## Your objective
Tally the lines in the listing below that hold the string "geom", and reply with that tally alone.

--------------------

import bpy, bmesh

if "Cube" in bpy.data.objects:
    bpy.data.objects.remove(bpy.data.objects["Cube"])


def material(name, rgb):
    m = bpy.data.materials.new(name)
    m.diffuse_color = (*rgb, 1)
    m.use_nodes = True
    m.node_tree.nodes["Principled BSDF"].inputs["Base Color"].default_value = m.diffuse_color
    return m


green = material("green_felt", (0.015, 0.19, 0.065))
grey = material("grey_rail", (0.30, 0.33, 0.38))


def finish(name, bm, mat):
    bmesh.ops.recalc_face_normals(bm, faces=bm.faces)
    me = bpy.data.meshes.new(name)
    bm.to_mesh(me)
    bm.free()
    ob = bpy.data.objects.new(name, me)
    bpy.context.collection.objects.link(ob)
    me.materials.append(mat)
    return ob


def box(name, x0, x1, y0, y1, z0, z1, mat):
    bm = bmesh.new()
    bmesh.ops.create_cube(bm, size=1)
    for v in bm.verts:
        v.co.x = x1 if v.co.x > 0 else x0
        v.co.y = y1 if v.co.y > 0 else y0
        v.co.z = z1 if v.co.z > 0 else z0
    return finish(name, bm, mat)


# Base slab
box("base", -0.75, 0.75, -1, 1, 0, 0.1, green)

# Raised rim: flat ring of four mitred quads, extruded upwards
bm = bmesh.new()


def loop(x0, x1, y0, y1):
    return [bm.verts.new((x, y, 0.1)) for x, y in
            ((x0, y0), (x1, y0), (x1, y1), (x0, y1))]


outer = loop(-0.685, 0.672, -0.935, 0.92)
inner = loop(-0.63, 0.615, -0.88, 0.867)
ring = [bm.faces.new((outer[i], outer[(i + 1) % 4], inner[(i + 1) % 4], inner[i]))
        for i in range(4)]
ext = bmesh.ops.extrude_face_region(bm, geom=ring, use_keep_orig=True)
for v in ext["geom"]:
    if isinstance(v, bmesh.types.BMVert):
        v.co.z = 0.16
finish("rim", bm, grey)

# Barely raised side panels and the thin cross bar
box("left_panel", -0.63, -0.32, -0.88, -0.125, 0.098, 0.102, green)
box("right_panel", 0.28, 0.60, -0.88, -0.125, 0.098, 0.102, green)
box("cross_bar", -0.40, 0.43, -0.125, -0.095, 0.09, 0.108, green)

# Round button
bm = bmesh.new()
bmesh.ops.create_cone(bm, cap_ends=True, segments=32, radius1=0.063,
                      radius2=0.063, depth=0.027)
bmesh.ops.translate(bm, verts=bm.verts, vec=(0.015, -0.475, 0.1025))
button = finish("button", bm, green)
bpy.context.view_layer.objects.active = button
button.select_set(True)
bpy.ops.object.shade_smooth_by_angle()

--------------------

## Response to this exercise
2